A body found in the River Wyre has been identified as missing mother Nicola Bulley, police have confirmed.
Her body was found on Sunday morning in the River Wyre in Lancashire, around a mile from where the 45-year-old mortgage adviser was last seen.
The mother-of-two had gone missing while walking her dog in St Michael’s on Wyre more than three weeks ago, sparking a major search.
Police previously said they believed the 45-year-old had gone into the river and that her disappearance on January 27 was not suspicious.
On Sunday, Lancashire Police said they “sadly recovered a body” from the water. It is understood that a man and a woman walking their dog discovered the body and called police.
Police confirmed at a press conference on Monday the body has been formally identified as Ms Bulley.
In a statement read to the press by police, Ms Bulley’s family said their “worst fears” have been confirmed, adding they “will never be able to comprehend what Nikki had gone through in her last moments”.
“We will never forget Nikki,” said the family. “How could we? She was the centre of our world. She was the one who made our lives so special, and nothing will cast a shadow over that.
“Our girls will get the support they need from the people who love them the most.”
The family added their heartfelt thanks to friends and the local community, for their “comforting and heartwarming” support in recent weeks.
“Our hearts truly break for others who have missing loved ones,” they added. “Keep that hope alive.
“Finally, Nikki - you are no longer a missing person. You have been found. We can let you rest now. We love you - always have, and always will. We will take it from here.”
Lancashire Police’s Assistant Chief Constable Peter Lawson said as Monday’s press conference began: “Sadly we are now able to confirm that yesterday we recovered Nicola Bulley from the River Wyre.
“Nicola’s family have been informed and are of course devastated. Our thoughts are with them at this time, as well as all her loved ones and the wider community.
“Today’s development is not the outcome any of us would have wanted, but we hope that at least it can begin to provide some answers for Nicola’s loved ones.
“They remain in foremost in our thoughts. The case is now being handled by His Majesty’s coroner.”
Ms Bulley was last seen walking her springer spaniel Willow after dropping off her two daughters, aged six and nine, at school.
The mortgage adviser’s partner had spoken of his family’s “agony” after the body was found in the river on Sunday.
The body was found on a stretch of the river just past a slight bend, a mile or so outside the village, close to where a tree had fallen on its side half in and half outside the water, with branches and undergrowth partially submerged.

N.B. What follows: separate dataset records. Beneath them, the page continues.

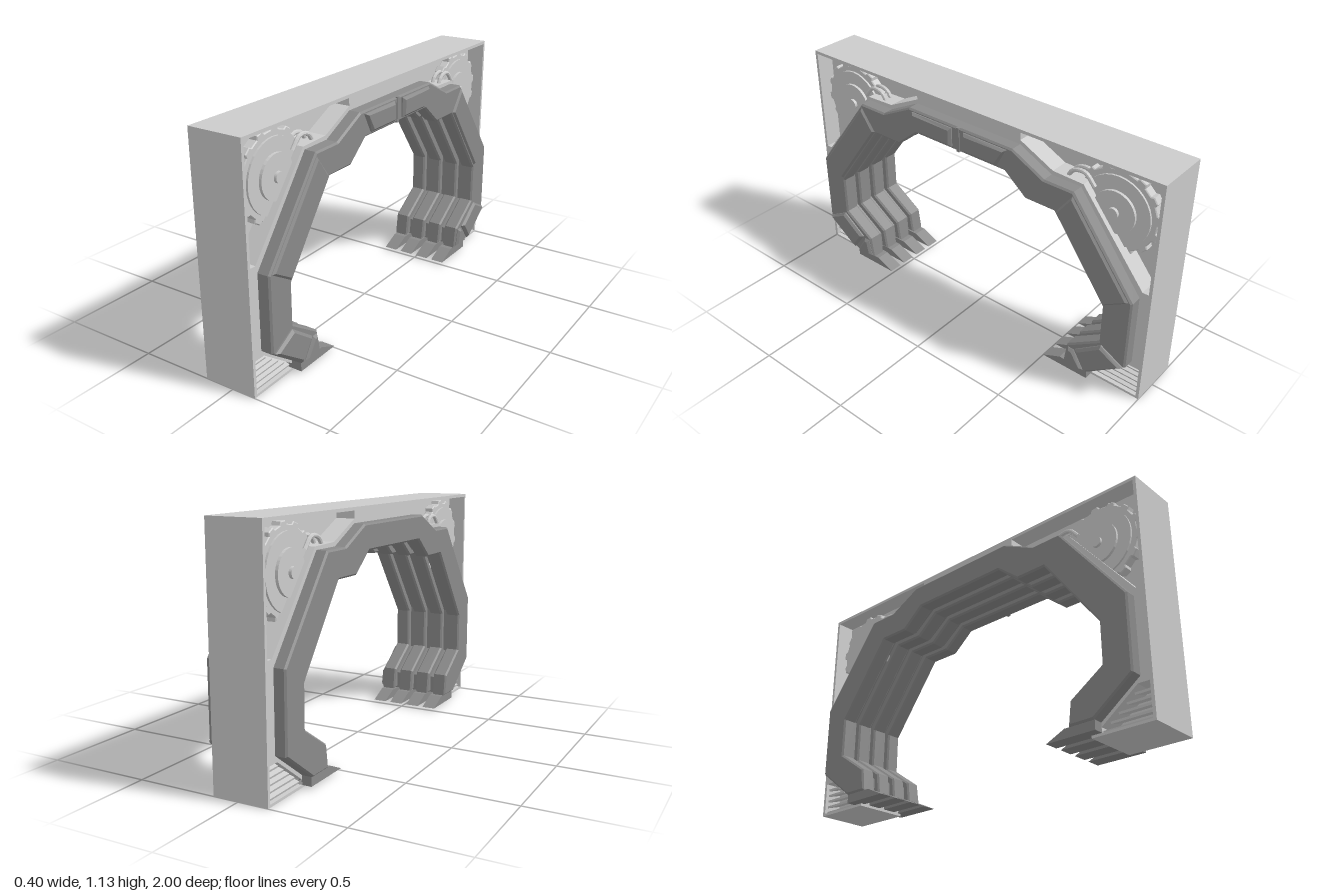
import * as THREE from 'three';

const light = new THREE.MeshStandardMaterial({ color: 0xcccccc, flatShading: true });
const dark = new THREE.MeshStandardMaterial({ color: 0x8a8a8a, flatShading: true });

// Half profiles of the arch as [z, y], from the crown down to the ankle
const OUTER = [[0.3, 1.06], [0.47, 0.975], [0.62, 0.975], [0.945, 0.555], [0.945, 0.2], [0.75, 0.055]];
const INNER = [[0.26, 0.94], [0.375, 0.845], [0.53, 0.845], [0.805, 0.47], [0.805, 0.275], [0.64, 0.165]];
const between = (t) => INNER.map((p, i) => p.map((v, k) => v + (OUTER[i][k] - v) * t));
const flip = (pts, s) => pts.map(([z, y]) => [z * s, y]);
const vectors = (pts) => pts.map(([z, y]) => new THREE.Vector2(-z, y));

// Full closed outline from a half outer and a half inner line
const archOutline = (outer, inner) => [
  ...outer, ...[...inner].reverse(), ...flip(inner, -1), ...flip([...outer].reverse(), -1)];

// Outline in the z-y plane, extruded along x from x0 to x1
function slab(parent, name, pts, x0, x1, mat, bevel = 0, holes = []) {
  const shape = new THREE.Shape(vectors(pts));
  holes.forEach((h) => shape.holes.push(new THREE.Path(vectors(h))));
  const geo = new THREE.ExtrudeGeometry(shape, {
    depth: x1 - x0 - 2 * bevel, bevelEnabled: bevel > 0, bevelSize: bevel,
    bevelThickness: bevel, bevelOffset: -bevel, bevelSegments: 1, curveSegments: 8,
  });
  geo.rotateY(Math.PI / 2).translate(x0 + bevel, 0, 0);
  const mesh = new THREE.Mesh(geo, mat);
  mesh.name = name;
  parent.add(mesh);
  return mesh;
}

// Closed gear outline with evenly spaced flat teeth
function gearOutline(cz, cy, r, teeth) {
  const pts = [];
  for (let i = 0; i < teeth; i++) {
    [[0, 0.93], [0.45, 0.93], [0.55, 1], [0.9, 1]].forEach(([f, k]) => {
      const a = ((i + f) / teeth) * Math.PI * 2;
      pts.push([cz + Math.cos(a) * r * k, cy + Math.sin(a) * r * k]);
    });
  }
  return pts;
}

function disc(parent, name, r, x, depth, cz, cy, mat) {
  const geo = new THREE.CylinderGeometry(r, r, depth, 32).rotateZ(Math.PI / 2);
  const mesh = new THREE.Mesh(geo, mat);
  mesh.position.set(x, cy, cz);
  mesh.name = name;
  parent.add(mesh);
}

function buildFrame(parent) {
  const frame = new THREE.Group();
  frame.name = 'frame';
  const outer = [[1, 1.13], [1, 0]];
  const inner = [...between(0.5), [0.7, 0]];
  const outline = archOutline(outer, inner);
  const upper = [[0.985, 1.115], [0.3, 1.115], [0.3, 1.08], [0.475, 0.995], [0.63, 0.99], [0.955, 0.59], [0.985, 0.59]];
  const lower = [[0.985, 0.17], [0.93, 0.17], [0.75, 0.035], [0.75, 0.012], [0.985, 0.012]];
  const holes = [1, -1].flatMap((s) => [flip(upper, s), flip(lower, s)]);
  // Rims with pockets on both faces, and the wall behind the pockets
  slab(frame, 'frameRimLeft', outline, 0.03, 0.12, light, 0, holes);
  slab(frame, 'frameRimRight', outline, -0.145, -0.055, light, 0, holes);
  slab(frame, 'frameWall', outline, -0.055, 0.03, light);
  parent.add(frame);
}

// Gear wheel, hoses and louvres in each pocket
function buildPocketParts(parent, side, s) {
  const g = new THREE.Group();
  g.name = 'pocketParts';
  const floor = side > 0 ? 0.03 : -0.055;
  const at = (d) => floor + side * d;
  const cz = 0.77 * s, cy = 0.9;
  const [a, b] = [at(0), at(0.045)].sort((p, q) => p - q);
  slab(g, 'gear', gearOutline(cz, cy, 0.205, 14), a, b, light, 0.004);
  disc(g, 'gearPlate', 0.165, at(0.027), 0.055, cz, cy, light);
  disc(g, 'gearBoss', 0.1, at(0.034), 0.068, cz, cy, light);
  disc(g, 'gearHub', 0.025, at(0.041), 0.082, cz, cy, light);
  for (const d of [0.03, 0.065]) {
    const path = new THREE.CatmullRomCurve3([
      new THREE.Vector3(at(d), 0.97, 0.53 * s), new THREE.Vector3(at(d), 1.02, 0.56 * s),
      new THREE.Vector3(at(d), 1.03, 0.62 * s), new THREE.Vector3(at(d), 0.98, 0.67 * s)]);
    const hose = new THREE.Mesh(new THREE.TubeGeometry(path, 12, 0.01, 8), light);
    hose.name = 'hose';
    g.add(hose);
  }
  for (let i = 0; i < 5; i++) {
    const y = 0.03 + i * 0.03;
    const z0 = 0.75 + Math.max(0, y - 0.035) * 1.33;
    const slat = new THREE.Mesh(new THREE.BoxGeometry(0.07, 0.01, 0.985 - z0), light);
    slat.position.set(at(0.04), y, s * (z0 + 0.985) / 2);
    slat.rotation.z = -side * 0.3;
    slat.name = 'louvre';
    g.add(slat);
  }
  parent.add(g);
}

function buildArch(parent) {
  const arch = new THREE.Group();
  arch.name = 'arch';
  const sole = [0.625, 0.055];
  // Core set back from the ribs on the inside of the opening
  slab(arch, 'archCore', archOutline(OUTER, [...between(0.22), [0.66, 0.055]]), -0.19, 0.17, dark);
  const ribOutline = archOutline(OUTER, [...INNER, sole]);
  const toe = [[0.75, 0.055], [0.6, 0.055], [0.505, 0.012], [0.75, 0.012]];
  for (let i = 0; i < 4; i++) {
    const x = -0.2 + i * 0.1017;
    slab(arch, 'archRib', ribOutline, x, x + 0.075, dark, 0.008);
    for (const s of [1, -1]) {
      const tx = -0.19 + i * 0.0975;
      slab(arch, 'toe', flip(toe, s), tx, tx + 0.0675, dark);
    }
  }
  // Raised armour panels on the left face
  const panels = [
    ['crownPanel', 0.198, [[0.035, 1.048], [0.275, 1.048], [0.225, 0.955], [0.035, 0.955]]],
    ['slopePanel', 0.19, [[0.62, 0.96], [0.932, 0.555], [0.812, 0.482], [0.538, 0.85]]],
    ['anklePanel', 0.198, [[0.935, 0.2], [0.76, 0.07], [0.69, 0.165], [0.82, 0.262]]],
    ['footPanel', 0.195, [[0.735, 0.065], [0.635, 0.065], [0.65, 0.155], [0.68, 0.155]]],
  ];
  for (const s of [1, -1]) {
    for (const [name, x1, pts] of panels) slab(arch, name, flip(pts, s), 0.16, x1, dark, 0.012);
  }
  slab(arch, 'crownSeam', [[0.008, 1.06], [-0.008, 1.06], [-0.008, 0.94], [0.008, 0.94]], 0.17, 0.184, dark);
  parent.add(arch);
}

export function createModel() {
  const model = new THREE.Group();
  model.name = 'archway';
  buildFrame(model);
  for (const side of [1, -1]) for (const s of [1, -1]) buildPocketParts(model, side, s);
  buildArch(model);
  return model;
}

Police had earlier erected a tent and cordoned off the lane while police divers were called in. The section of river is understood to have been previously searched as part of the investigation to find her.
Lancashire Police has faced criticism of its handling of the investigation into Ms Bulley’s disappearance.
Following a press conference in which they revealed Ms Bulley was classed as a high risk missing person, the force released a statement saying that she had “some significant issues with alcohol” and “ongoing struggles with the menopause”.
Prime Minister Rishi Sunak has said he was “concerned” that private information about Ms Bulley had been made public, while Home Secretary Suella Braverman has demanded an explanation.
Lancashire Police has referred itself to the police watchdog over contact they had with Ms Bulley before she went missing.
Ms Bulley’s disappearance sparked huge speculation as to what had happened to Ms Bulley - which intensified the longer the search went on - and drew criticism from the police.
Lancashire Police said social media sleuths - including TikTokers who descended on the scene near Ms Bulley’s disappearance - had “distracted” and hindered their investigation by “playing private detectives”.
Detective Superintendent Rebecca Smith said investigating officers were “inundated with false information, accusations and rumours” relating to the case.